* **EXERCISE DESCRIPTION**
The lines to repeat run from the one containing "spline = curve.splines.new('POLY')" through the last line of the records below; repeat them exactly and give nothing more.

Saved entries

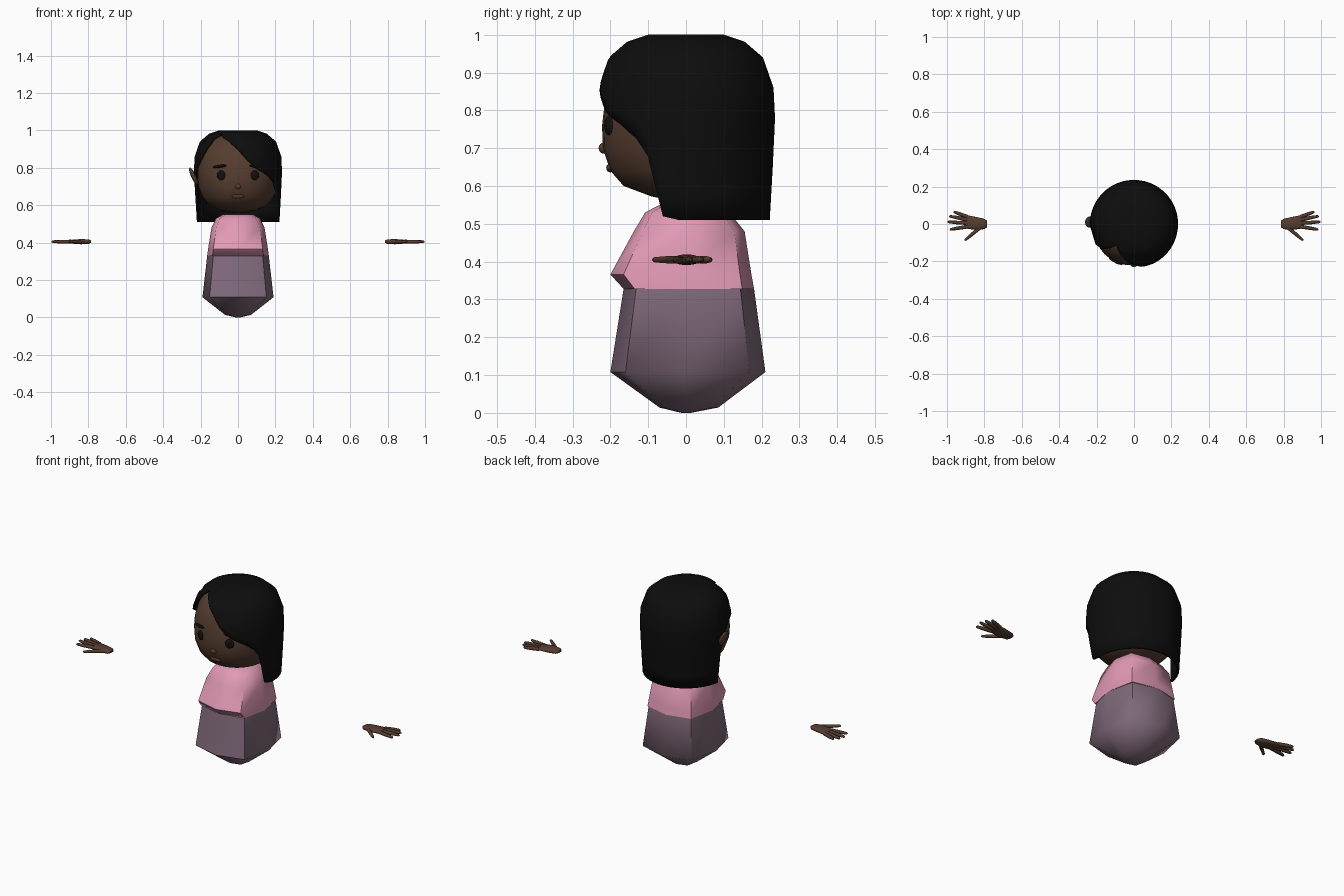
import bpy, bmesh
from math import sin, cos, pi, radians, copysign

if "Cube" in bpy.data.objects:
    bpy.data.objects.remove(bpy.data.objects["Cube"])


def material(name, color):
    m = bpy.data.materials.new(name)
    m.use_nodes = True
    m.diffuse_color = (*color, 1)
    bsdf = next(n for n in m.node_tree.nodes if n.type == 'BSDF_PRINCIPLED')
    bsdf.inputs["Base Color"].default_value = (*color, 1)
    bsdf.inputs["Roughness"].default_value = 0.9
    return m


SKIN = material("brown skin", (0.092, 0.046, 0.028))
HAIR = material("black hair", (0.004, 0.004, 0.004))
EYE = material("eye black", (0.006, 0.005, 0.005))
LIP = material("lip brown", (0.085, 0.034, 0.026))
PINK = material("pink shirt", (0.75, 0.32, 0.46))
MAUVE = material("mauve skirt", (0.22, 0.145, 0.2))


def finish(name, bm, mat, angle=60):
    mesh = bpy.data.meshes.new(name)
    bm.to_mesh(mesh)
    bm.free()
    ob = bpy.data.objects.new(name, mesh)
    bpy.context.collection.objects.link(ob)
    mesh.materials.append(mat)
    bpy.ops.object.select_all(action='DESELECT')
    ob.select_set(True)
    bpy.context.view_layer.objects.active = ob
    bpy.ops.object.shade_smooth_by_angle(angle=radians(angle))
    return ob


def power(v, p):
    return copysign(abs(v) ** (2 / p), v)


def loft(name, rings, sides, p, mat):
    """Stack of rounded-square rings: height, half width, front y, back y."""
    bm = bmesh.new()
    loops = []
    for z, hx, front, back in rings:
        loop = []
        for i in range(sides):
            a = 2 * pi * i / sides
            s = power(sin(a), p)
            loop.append(bm.verts.new((hx * power(cos(a), p), s * back if s > 0 else -s * front, z)))
        loops.append(loop)
    for low, high in zip(loops, loops[1:]):
        for i in range(sides):
            j = (i + 1) % sides
            bm.faces.new((low[i], low[j], high[j], high[i]))
    bm.faces.new(loops[0][::-1])
    bm.faces.new(loops[-1])
    bmesh.ops.recalc_face_normals(bm, faces=bm.faces)
    return finish(name, bm, mat)


def ellipsoid(name, center, radii, mat, rotation=(0, 0, 0)):
    bm = bmesh.new()
    bmesh.ops.create_uvsphere(bm, u_segments=16, v_segments=10, radius=1)
    ob = finish(name, bm, mat)
    ob.location, ob.scale, ob.rotation_euler = center, radii, rotation
    return ob


# Body: faceted skirt and a shirt whose front hem flares forward
HEM = (0.328, 0.165, -0.165, 0.18)
loft("skirt", [(0, 0.012, -0.012, 0.012), (0.014, 0.07, -0.07, 0.085),
               (0.108, 0.19, -0.2, 0.21), HEM], 8, 3.1, MAUVE)
loft("shirt", [HEM, (0.366, 0.16, -0.2, 0.173), (0.48, 0.142, -0.138, 0.155),
               (0.53, 0.118, -0.108, 0.115), (0.55, 0.08, -0.07, 0.07)], 8, 3.6, PINK)

# Head
loft("head", [(0.563, 0.04, -0.04, 0.04), (0.572, 0.095, -0.09, 0.08),
              (0.6, 0.155, -0.165, 0.13), (0.64, 0.19, -0.2, 0.17),
              (0.7, 0.213, -0.22, 0.19), (0.76, 0.218, -0.222, 0.2),
              (0.82, 0.215, -0.215, 0.2), (0.88, 0.2, -0.198, 0.19),
              (0.93, 0.17, -0.165, 0.16), (0.965, 0.12, -0.115, 0.11),
              (0.98, 0.05, -0.05, 0.05)], 32, 2.15, SKIN)
ellipsoid("nose", (0, -0.219, 0.7), (0.016, 0.012, 0.014), SKIN)
ellipsoid("lips", (0, -0.2, 0.648), (0.034, 0.011, 0.012), LIP)
ellipsoid("right_ear", (-0.238, 0.01, 0.755), (0.013, 0.03, 0.05), SKIN, (0, -0.42, 0))
for side, word in ((1, "left"), (-1, "right")):
    turn = (0, 0, side * 0.4)
    ellipsoid(word + "_eye", (side * 0.09, -0.204, 0.76), (0.024, 0.009, 0.026), EYE, turn)
    ellipsoid(word + "_eyebrow", (side * 0.098, -0.199, 0.808), (0.042, 0.009, 0.008), HAIR,
              (0, side * 0.1, side * 0.45))

# Hair: profile from crown to tips, trimmed by a hairline that varies around the head
PROFILE = [(1.0, 0.1), (0.982, 0.155), (0.94, 0.204), (0.86, 0.232),
           (0.78, 0.236), (0.65, 0.23), (0.51, 0.222)]
HAIRLINE = [(-98, 0.51), (-95, 0.7), (-88, 0.775), (-62, 0.84), (-52, 0.9), (-45, 0.955),
            (-39, 0.984), (-16, 0.95), (0, 0.9), (13, 0.84), (26, 0.795), (44, 0.76),
            (56, 0.725), (64, 0.68), (74, 0.52), (85, 0.51), (262, 0.51)]


def interpolate(table, v):
    for (a, fa), (b, fb) in zip(table, table[1:]):
        if min(a, b) <= v <= max(a, b):
            return fa + (fb - fa) * (v - a) / (b - a)
    return table[-1][1]


STEPS = [(z, i) for i, (z, r) in enumerate(PROFILE)]
ROWS = 12
angles = sorted({a for a, z in HAIRLINE[:-1]} | set(range(-30, 80, 5)) | set(range(85, 260, 9)))
bm = bmesh.new()
columns = []
for a in angles:
    depth = interpolate(STEPS, interpolate(HAIRLINE, a))
    column = []
    for k in range(ROWS + 1):
        t = depth * (1 - k / ROWS)
        i = min(int(t), len(PROFILE) - 2)
        (z0, r0), (z1, r1) = PROFILE[i], PROFILE[i + 1]
        r = r0 + (r1 - r0) * (t - i)
        column.append(bm.verts.new((r * sin(radians(a)), -r * cos(radians(a)),
                                    z0 + (z1 - z0) * (t - i))))
    columns.append(column)
for one, two in zip(columns, columns[1:] + columns[:1]):
    for k in range(ROWS):
        bm.faces.new((one[k], two[k], two[k + 1], one[k + 1]))
bm.faces.new([c[-1] for c in columns])
hair = finish("hair", bm, HAIR, 50)
shell = hair.modifiers.new("thickness", 'SOLIDIFY')
shell.thickness = 0.012
shell.offset = -1

# Floating hands: flat palm with tapered fingers and thumb
FINGERS = [((0.89, 0.038), (0.935, 0.055), (0.965, 0.065)),
           ((0.89, 0.022), (0.945, 0.034), (0.988, 0.042)),
           ((0.89, 0.005), (0.95, 0.008), (0.998, 0.012)),
           ((0.89, -0.014), (0.945, -0.023), (0.985, -0.03)),
           ((0.815, -0.012), (0.86, -0.05), (0.905, -0.088))]
HAND_Z = 0.405
for side, word in ((1, "left"), (-1, "right")):
    palm = loft(word + "_palm", [(0.785, 0.005, -0.016, 0.016), (0.798, 0.012, -0.027, 0.027),
                                 (0.84, 0.014, -0.032, 0.037), (0.88, 0.011, -0.027, 0.045),
                                 (0.908, 0.006, -0.022, 0.047)], 16, 2.3, SKIN)
    palm.rotation_euler = (0, side * pi / 2, 0)
    palm.location.z = HAND_Z
    curve = bpy.data.curves.new(word + "_fingers", 'CURVE')
    curve.dimensions = '3D'
    curve.bevel_depth = 0.01
    curve.bevel_resolution = 2
    curve.use_fill_caps = True
    for path in FINGERS:
        (ax, ay), (bx, by) = path[1:]
        near_tip = (ax + (bx - ax) * 0.85, ay + (by - ay) * 0.85)
        points = [path[0], path[1], near_tip, path[2]]
        spline = curve.splines.new('POLY')
        spline.points.add(len(points) - 1)
        for point, (x, y), radius in zip(spline.points, points, (1.05, 0.95, 0.7, 0.3)):
            point.co = (side * x, y, HAND_Z, 1)
            point.radius = radius
        spline.use_smooth = True
    curve.materials.append(SKIN)
    fingers = bpy.data.objects.new(word + "_fingers", curve)
    bpy.context.collection.objects.link(fingers)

* **TASK RESPONSE**
        spline = curve.splines.new('POLY')
        spline.points.add(len(points) - 1)
        for point, (x, y), radius in zip(spline.points, points, (1.05, 0.95, 0.7, 0.3)):
            point.co = (side * x, y, HAND_Z, 1)
            point.radius = radius
        spline.use_smooth = True
    curve.materials.append(SKIN)
    fingers = bpy.data.objects.new(word + "_fingers", curve)
    bpy.context.collection.objects.link(fingers)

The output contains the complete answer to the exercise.